It begins with some big claims that all of the discoveries of modern physics confirm the Christian narrative and its categories. The existence of God as the first cause of the universe, the triunity of this God and beliefs such as the resurection of the dead and eternal life. All fine and dandy. What followed was a pretty approachable discussion of some modern physics. General relativity, quantum mechanics and the standard model for particle physics were all on the docket. I will say that for the uninitiated it will be difficult reading. I did 3 years of a BS in Physics before switching to Applied Computer Science and I found the reading accessible. I kept thinking...you need at least some basic understanding of physics and an analytic mind to follow this.

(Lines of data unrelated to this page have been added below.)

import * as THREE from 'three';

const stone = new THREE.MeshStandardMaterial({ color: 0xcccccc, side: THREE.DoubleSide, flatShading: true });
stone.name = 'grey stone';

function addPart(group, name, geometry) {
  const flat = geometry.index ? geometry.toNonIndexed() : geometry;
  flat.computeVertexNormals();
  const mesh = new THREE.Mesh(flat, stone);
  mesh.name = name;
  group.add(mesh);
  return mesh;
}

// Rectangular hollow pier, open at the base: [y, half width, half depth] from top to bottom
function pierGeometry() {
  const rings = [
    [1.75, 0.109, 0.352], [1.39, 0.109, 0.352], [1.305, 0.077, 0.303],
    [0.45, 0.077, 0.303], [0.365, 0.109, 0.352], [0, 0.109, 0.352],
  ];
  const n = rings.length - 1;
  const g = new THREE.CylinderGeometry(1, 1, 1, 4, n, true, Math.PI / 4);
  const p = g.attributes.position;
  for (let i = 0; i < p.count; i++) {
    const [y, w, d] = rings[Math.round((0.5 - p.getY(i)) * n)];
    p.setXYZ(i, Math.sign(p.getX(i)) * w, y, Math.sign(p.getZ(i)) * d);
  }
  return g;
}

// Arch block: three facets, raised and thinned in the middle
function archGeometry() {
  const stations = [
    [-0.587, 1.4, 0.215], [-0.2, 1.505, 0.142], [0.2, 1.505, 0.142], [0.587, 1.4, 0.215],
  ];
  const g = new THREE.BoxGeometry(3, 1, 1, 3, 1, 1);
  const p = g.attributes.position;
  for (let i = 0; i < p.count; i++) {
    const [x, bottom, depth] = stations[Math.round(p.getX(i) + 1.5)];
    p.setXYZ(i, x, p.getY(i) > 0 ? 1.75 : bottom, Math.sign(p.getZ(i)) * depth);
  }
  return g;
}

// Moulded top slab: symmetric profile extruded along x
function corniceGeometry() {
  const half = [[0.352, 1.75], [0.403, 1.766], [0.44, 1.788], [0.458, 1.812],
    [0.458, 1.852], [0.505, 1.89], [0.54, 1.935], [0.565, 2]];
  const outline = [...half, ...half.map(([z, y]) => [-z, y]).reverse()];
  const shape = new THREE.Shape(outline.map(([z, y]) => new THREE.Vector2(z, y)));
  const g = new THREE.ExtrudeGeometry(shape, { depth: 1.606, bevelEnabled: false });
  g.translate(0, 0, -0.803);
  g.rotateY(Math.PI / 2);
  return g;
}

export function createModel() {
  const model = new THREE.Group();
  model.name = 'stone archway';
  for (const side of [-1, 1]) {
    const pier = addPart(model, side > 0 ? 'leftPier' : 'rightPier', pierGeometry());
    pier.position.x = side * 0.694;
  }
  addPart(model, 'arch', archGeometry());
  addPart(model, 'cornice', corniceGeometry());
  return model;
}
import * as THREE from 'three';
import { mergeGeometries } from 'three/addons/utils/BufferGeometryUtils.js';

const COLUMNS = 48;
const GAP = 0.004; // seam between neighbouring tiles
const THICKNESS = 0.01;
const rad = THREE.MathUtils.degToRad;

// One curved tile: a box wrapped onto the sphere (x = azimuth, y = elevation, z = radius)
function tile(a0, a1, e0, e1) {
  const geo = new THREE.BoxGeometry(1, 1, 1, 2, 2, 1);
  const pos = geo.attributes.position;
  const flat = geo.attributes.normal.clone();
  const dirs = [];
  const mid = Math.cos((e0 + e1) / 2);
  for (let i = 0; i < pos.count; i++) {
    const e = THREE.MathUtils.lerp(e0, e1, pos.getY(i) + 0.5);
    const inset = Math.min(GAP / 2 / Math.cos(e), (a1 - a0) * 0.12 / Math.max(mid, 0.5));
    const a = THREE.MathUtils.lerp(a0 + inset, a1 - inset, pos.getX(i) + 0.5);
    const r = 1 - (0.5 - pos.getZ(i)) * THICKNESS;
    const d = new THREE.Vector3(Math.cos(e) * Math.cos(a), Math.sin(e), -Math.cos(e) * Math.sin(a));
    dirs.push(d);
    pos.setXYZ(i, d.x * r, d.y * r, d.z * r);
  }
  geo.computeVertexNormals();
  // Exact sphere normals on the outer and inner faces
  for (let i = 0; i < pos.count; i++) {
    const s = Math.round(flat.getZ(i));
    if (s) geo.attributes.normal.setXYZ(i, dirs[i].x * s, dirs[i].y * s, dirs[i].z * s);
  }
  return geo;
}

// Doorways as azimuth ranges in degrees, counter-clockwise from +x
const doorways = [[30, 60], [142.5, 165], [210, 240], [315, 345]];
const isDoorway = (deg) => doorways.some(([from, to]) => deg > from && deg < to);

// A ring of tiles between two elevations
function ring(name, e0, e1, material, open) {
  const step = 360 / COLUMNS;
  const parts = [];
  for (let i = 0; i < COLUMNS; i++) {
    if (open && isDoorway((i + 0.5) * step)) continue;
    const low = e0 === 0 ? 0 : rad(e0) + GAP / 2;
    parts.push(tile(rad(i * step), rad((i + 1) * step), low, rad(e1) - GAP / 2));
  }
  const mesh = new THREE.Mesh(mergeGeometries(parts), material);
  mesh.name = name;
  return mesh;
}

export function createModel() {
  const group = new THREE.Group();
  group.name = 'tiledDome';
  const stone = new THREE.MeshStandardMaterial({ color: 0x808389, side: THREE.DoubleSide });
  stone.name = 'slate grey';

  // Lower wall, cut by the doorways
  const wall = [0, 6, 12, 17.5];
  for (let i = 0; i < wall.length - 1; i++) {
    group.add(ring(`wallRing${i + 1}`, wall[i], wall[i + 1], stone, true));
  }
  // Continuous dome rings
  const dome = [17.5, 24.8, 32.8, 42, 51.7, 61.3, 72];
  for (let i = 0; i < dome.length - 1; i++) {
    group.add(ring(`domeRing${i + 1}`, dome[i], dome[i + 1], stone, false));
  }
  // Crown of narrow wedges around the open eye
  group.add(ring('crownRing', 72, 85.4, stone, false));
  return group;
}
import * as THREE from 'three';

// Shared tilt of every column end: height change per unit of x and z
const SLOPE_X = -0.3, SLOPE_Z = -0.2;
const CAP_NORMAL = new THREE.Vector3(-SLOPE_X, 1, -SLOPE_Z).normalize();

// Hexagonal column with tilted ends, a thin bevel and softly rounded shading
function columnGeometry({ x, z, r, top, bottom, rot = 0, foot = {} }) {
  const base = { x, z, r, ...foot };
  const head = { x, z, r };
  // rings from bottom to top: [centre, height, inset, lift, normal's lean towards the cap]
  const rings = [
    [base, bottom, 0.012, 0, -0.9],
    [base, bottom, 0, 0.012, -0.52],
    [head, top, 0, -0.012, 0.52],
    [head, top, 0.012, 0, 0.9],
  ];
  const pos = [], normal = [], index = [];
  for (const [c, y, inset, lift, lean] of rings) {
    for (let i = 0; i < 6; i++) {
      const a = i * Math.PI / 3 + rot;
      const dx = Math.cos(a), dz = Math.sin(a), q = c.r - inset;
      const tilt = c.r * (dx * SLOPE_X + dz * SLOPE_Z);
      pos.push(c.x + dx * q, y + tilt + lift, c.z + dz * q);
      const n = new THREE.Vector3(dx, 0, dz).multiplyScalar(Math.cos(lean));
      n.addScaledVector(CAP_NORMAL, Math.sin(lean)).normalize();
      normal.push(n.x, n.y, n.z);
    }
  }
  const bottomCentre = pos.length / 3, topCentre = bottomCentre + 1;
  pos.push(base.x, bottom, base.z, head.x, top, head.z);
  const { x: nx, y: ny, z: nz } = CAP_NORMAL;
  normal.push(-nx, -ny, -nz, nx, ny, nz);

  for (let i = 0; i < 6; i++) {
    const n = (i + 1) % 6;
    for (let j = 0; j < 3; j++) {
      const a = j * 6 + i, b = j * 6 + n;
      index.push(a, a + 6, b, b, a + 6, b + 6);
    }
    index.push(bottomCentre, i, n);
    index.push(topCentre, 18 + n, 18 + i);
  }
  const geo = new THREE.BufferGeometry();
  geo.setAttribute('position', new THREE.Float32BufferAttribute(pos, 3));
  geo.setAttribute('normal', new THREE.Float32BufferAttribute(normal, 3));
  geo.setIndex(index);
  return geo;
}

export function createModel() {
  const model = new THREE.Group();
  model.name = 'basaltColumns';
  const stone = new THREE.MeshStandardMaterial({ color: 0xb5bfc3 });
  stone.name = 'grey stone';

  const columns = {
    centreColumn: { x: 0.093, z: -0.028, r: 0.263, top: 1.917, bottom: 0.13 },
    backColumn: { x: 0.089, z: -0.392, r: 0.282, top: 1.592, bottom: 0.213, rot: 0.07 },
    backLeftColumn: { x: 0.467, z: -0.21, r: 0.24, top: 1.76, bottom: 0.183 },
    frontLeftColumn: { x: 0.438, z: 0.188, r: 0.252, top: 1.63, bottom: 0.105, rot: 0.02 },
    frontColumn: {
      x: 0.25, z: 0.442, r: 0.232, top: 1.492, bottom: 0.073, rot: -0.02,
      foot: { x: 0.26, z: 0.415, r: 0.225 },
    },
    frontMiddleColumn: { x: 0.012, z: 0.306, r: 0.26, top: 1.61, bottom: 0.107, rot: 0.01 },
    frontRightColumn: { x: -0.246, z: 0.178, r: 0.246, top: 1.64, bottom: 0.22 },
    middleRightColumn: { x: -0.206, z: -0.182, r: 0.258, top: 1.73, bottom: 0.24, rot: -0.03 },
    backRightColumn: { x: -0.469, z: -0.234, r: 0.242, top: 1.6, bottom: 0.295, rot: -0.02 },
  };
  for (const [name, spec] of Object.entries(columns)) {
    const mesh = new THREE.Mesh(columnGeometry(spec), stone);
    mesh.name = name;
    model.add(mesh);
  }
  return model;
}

After the general introductions the book just started getting odd. The singularity at the beginning of this universe, the singularity at the end of this univers and the singularity which began the "multiverse" becomes "Father, Son and Holy Ghost" - The quantum reality of the multiverse and tunneling theory become the means by the multiverse Jesus walks through walls and rises from the dead. Most bizarre was that the resurrection and eternal life become us uploading into supercomputers buried deep in bedrock safe from nuclear blasts. We'll live forever singing Kum Ba Yah in the matrix. No kidding. And I thought being banished to Chiron Beta Prime would be a ride.
Here is an example of someone fully trained and convinced in his own field (Physics) and wandering around in one he clearly does not understand (theology). I applaud Tipler's boldness and zeal and certainly his theories are very interesting if you are a fan of sci-fi. Yet the Christianity of this book was unrecognizable once Tipler's theory of everything had its way.
One final note - here is a full review of the book by Canadian Journalist Denyse O'Leary - something I am unable to do as I did not have the time to finish the work as vacation was a bit short this summer. I wish Tipler the best in his efforts to integrate Physics and faith - a much needed enterprise. I would only suggest having some theological dialog partners and perhaps reading a few simple catechisms along the way.